Demons and saints are so different to each person. Have someone get angry at you and you will soon see her/his demons. You won’t even know why that particular moment is demonic, you’ll just know that it is. Her/his saints are there too, in a kind word or gesture or act which they showed you at just the right time. One person’s “demon rum” is another’s “… use a little wine for thy stomach’s sake …” (1 Tim 5:23).

“They just want you to see it is all”  Do you feel the essence of poetry is to let the reader “see it is all”?

I do. I think artists make a path through their aloneness by guiding the public to “see” it, whatever “it” is from the artist’s point of view, from her/his heart and mind. When a reader or an art lover or a lover of the dance hears someone say, “I understand what you mean. I get it. I see what you see,” when that happens, a light shines on that path of aloneness and artists continue to find their way by that light.

Any last notes on poems?  Books?  Is there anything you’d like the audience to know?

Yeah. I would ask, plead, cajole with people to buy poetry. Buy books from the presses, from the authors, and, lastly, from stores.
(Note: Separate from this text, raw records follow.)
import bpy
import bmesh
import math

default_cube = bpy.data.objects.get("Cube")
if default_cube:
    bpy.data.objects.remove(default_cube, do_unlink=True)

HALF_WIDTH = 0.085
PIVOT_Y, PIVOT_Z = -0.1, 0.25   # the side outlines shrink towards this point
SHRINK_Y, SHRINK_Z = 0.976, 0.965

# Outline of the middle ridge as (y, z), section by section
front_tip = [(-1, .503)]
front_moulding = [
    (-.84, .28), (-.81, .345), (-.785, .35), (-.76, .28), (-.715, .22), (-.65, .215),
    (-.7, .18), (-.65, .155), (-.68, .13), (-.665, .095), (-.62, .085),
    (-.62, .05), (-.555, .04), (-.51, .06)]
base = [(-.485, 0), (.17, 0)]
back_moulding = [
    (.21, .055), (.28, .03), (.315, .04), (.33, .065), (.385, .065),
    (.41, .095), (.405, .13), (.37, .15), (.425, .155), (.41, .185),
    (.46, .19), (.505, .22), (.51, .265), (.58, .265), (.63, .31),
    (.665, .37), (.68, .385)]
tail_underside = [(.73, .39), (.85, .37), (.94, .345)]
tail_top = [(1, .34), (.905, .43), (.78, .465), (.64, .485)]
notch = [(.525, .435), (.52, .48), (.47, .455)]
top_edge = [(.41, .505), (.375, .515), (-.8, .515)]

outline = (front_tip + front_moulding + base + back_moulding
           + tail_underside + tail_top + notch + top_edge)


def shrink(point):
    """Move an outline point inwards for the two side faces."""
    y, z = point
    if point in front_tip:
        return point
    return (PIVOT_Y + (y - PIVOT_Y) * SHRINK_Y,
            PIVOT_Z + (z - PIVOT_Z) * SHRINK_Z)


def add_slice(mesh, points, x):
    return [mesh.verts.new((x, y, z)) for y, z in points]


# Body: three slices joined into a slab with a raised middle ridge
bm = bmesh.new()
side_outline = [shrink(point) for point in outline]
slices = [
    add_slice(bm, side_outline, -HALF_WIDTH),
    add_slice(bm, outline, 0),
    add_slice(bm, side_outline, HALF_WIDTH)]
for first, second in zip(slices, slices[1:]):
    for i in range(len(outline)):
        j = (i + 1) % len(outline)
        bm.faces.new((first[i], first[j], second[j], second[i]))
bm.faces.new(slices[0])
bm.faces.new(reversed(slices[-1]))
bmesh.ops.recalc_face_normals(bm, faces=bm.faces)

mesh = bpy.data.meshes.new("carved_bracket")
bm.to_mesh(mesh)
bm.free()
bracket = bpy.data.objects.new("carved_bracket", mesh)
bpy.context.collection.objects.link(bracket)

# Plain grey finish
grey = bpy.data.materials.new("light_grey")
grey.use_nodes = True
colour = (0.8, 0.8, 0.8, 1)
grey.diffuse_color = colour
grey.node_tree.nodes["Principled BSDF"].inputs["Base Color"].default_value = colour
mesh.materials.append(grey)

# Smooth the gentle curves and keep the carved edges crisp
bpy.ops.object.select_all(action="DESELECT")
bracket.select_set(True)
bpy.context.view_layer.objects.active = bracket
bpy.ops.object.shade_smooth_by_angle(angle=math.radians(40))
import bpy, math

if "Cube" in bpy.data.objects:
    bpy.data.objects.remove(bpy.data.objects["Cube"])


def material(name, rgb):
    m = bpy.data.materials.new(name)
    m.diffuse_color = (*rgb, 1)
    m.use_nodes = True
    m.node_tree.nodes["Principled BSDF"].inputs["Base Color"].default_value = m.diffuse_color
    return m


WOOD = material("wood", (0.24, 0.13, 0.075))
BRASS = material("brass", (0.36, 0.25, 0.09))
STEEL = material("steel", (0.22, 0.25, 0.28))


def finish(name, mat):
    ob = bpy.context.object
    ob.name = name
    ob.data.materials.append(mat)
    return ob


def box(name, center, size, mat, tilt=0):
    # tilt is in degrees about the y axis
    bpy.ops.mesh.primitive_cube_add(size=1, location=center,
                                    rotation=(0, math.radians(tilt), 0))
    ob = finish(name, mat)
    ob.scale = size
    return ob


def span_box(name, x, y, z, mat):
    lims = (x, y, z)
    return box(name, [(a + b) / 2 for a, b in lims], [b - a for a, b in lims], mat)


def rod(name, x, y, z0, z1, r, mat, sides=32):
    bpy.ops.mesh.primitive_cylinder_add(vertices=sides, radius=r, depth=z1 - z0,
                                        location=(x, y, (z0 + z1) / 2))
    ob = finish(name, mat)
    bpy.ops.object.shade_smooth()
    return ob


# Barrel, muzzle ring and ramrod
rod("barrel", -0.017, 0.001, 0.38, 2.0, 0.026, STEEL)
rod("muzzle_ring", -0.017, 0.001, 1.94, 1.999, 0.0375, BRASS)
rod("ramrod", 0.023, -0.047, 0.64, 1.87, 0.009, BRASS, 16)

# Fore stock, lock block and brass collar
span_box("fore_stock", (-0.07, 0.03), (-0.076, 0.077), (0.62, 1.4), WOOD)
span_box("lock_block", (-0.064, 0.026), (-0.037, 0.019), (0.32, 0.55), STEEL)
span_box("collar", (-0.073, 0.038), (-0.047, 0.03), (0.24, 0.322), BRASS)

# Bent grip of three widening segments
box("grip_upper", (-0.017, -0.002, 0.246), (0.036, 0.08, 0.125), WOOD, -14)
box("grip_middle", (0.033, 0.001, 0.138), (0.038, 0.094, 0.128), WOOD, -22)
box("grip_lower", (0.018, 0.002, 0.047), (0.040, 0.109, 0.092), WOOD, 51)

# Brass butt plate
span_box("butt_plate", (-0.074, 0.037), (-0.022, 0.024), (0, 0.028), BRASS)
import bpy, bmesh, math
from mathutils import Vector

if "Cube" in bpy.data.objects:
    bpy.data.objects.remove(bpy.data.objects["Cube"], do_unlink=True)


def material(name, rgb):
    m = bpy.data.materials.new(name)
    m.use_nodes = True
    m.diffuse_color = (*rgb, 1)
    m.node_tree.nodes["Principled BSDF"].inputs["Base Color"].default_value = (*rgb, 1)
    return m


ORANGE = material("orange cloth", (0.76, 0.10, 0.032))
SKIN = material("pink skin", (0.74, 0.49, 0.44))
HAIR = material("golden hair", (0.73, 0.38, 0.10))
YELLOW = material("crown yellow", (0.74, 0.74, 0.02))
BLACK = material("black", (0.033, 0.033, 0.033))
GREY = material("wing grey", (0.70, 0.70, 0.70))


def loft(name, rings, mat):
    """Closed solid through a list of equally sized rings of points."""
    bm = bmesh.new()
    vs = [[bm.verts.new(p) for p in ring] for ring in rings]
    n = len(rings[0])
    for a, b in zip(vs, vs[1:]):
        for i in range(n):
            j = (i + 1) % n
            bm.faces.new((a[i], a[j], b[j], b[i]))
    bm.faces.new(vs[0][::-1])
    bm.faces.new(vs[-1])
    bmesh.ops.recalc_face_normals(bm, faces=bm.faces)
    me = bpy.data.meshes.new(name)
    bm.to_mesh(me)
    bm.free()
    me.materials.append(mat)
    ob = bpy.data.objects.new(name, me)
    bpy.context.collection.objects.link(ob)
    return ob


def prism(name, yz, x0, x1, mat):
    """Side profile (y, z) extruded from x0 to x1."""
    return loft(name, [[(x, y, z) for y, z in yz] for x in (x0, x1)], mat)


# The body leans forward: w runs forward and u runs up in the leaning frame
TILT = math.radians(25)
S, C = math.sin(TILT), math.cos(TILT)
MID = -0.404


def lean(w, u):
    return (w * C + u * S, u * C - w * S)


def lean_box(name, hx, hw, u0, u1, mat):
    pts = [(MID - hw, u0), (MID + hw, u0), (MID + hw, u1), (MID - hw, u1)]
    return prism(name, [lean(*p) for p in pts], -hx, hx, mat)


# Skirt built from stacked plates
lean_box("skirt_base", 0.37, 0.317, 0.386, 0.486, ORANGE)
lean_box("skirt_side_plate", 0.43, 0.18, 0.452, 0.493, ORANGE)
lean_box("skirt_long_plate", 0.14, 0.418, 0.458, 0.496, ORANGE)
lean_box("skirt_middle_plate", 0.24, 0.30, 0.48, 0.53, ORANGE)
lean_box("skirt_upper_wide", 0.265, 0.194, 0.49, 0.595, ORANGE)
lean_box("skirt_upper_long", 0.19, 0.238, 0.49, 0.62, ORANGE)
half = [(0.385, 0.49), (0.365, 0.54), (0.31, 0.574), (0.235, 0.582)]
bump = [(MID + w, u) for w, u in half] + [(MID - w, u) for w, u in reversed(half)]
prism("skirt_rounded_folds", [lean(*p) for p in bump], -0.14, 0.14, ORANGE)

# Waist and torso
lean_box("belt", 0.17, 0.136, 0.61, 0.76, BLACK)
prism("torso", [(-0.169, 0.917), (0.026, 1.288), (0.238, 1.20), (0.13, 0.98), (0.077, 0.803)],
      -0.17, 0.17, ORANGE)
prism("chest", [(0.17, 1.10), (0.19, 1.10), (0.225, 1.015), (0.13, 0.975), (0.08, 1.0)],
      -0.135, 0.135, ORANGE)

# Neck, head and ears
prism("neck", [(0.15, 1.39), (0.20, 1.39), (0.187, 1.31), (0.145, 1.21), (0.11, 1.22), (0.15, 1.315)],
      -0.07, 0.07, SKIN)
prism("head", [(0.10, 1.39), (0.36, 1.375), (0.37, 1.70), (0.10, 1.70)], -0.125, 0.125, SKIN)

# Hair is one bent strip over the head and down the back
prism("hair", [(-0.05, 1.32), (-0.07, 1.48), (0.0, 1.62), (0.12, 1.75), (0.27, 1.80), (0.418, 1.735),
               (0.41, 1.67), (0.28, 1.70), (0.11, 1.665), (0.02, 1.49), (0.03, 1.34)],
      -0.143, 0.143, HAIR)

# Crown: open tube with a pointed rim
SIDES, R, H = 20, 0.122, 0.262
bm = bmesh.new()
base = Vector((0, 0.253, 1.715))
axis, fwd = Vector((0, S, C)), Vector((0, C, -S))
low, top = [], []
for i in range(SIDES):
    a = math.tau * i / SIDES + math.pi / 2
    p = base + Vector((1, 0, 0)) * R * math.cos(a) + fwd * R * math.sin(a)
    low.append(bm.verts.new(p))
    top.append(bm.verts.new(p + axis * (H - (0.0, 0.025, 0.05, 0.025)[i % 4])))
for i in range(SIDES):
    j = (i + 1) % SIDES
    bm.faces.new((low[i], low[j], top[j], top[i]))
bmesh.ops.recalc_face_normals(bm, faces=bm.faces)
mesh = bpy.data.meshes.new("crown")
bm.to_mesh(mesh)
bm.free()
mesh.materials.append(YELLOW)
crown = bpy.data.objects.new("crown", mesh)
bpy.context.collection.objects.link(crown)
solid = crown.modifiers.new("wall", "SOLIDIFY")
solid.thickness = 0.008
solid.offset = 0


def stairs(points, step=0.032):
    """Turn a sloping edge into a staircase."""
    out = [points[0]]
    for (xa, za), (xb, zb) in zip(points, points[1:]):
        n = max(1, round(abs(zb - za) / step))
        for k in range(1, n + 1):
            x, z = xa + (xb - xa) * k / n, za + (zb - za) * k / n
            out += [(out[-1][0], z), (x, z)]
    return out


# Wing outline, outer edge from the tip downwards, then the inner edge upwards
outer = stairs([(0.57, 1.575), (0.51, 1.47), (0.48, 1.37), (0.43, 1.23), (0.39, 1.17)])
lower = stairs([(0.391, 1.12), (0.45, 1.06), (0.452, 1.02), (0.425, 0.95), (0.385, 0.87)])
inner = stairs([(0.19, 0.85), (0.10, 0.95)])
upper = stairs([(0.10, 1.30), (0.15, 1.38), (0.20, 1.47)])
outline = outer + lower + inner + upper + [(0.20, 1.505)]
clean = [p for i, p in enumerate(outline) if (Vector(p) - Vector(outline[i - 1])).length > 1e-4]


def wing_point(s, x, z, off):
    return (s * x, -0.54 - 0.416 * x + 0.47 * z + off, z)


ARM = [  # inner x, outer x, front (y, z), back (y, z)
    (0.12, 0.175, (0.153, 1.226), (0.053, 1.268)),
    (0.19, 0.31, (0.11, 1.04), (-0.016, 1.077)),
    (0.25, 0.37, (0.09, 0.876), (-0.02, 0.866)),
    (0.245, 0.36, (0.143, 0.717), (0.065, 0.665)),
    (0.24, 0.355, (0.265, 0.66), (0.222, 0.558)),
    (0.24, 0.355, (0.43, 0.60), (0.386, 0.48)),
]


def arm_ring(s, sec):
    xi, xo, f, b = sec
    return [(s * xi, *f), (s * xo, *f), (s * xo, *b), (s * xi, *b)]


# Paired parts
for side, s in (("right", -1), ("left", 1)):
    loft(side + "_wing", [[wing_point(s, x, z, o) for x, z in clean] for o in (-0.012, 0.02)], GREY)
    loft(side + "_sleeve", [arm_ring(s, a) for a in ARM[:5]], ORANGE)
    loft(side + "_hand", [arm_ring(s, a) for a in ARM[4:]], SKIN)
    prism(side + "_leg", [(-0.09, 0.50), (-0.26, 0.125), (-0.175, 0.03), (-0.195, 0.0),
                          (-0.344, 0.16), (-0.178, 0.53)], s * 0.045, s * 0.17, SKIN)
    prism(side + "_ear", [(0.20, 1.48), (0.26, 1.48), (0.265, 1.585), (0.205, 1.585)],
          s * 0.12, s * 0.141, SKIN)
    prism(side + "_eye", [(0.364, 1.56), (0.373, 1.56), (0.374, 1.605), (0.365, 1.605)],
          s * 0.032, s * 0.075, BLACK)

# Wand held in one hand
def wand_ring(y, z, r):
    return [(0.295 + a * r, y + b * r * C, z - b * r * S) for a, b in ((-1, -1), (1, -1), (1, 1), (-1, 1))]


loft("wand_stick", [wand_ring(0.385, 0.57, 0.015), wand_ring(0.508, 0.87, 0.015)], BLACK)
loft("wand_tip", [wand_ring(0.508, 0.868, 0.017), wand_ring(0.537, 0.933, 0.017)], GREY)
Buy poetry and then look up the writer and tell her/him/them that you have their book and you like it or hate it or are confused by it or…You’ll be better for it. The writer will be better for it. I really think the world would better for it.

Love and gratitude to Sonia Lozada at Poetic Resurrection for this interview.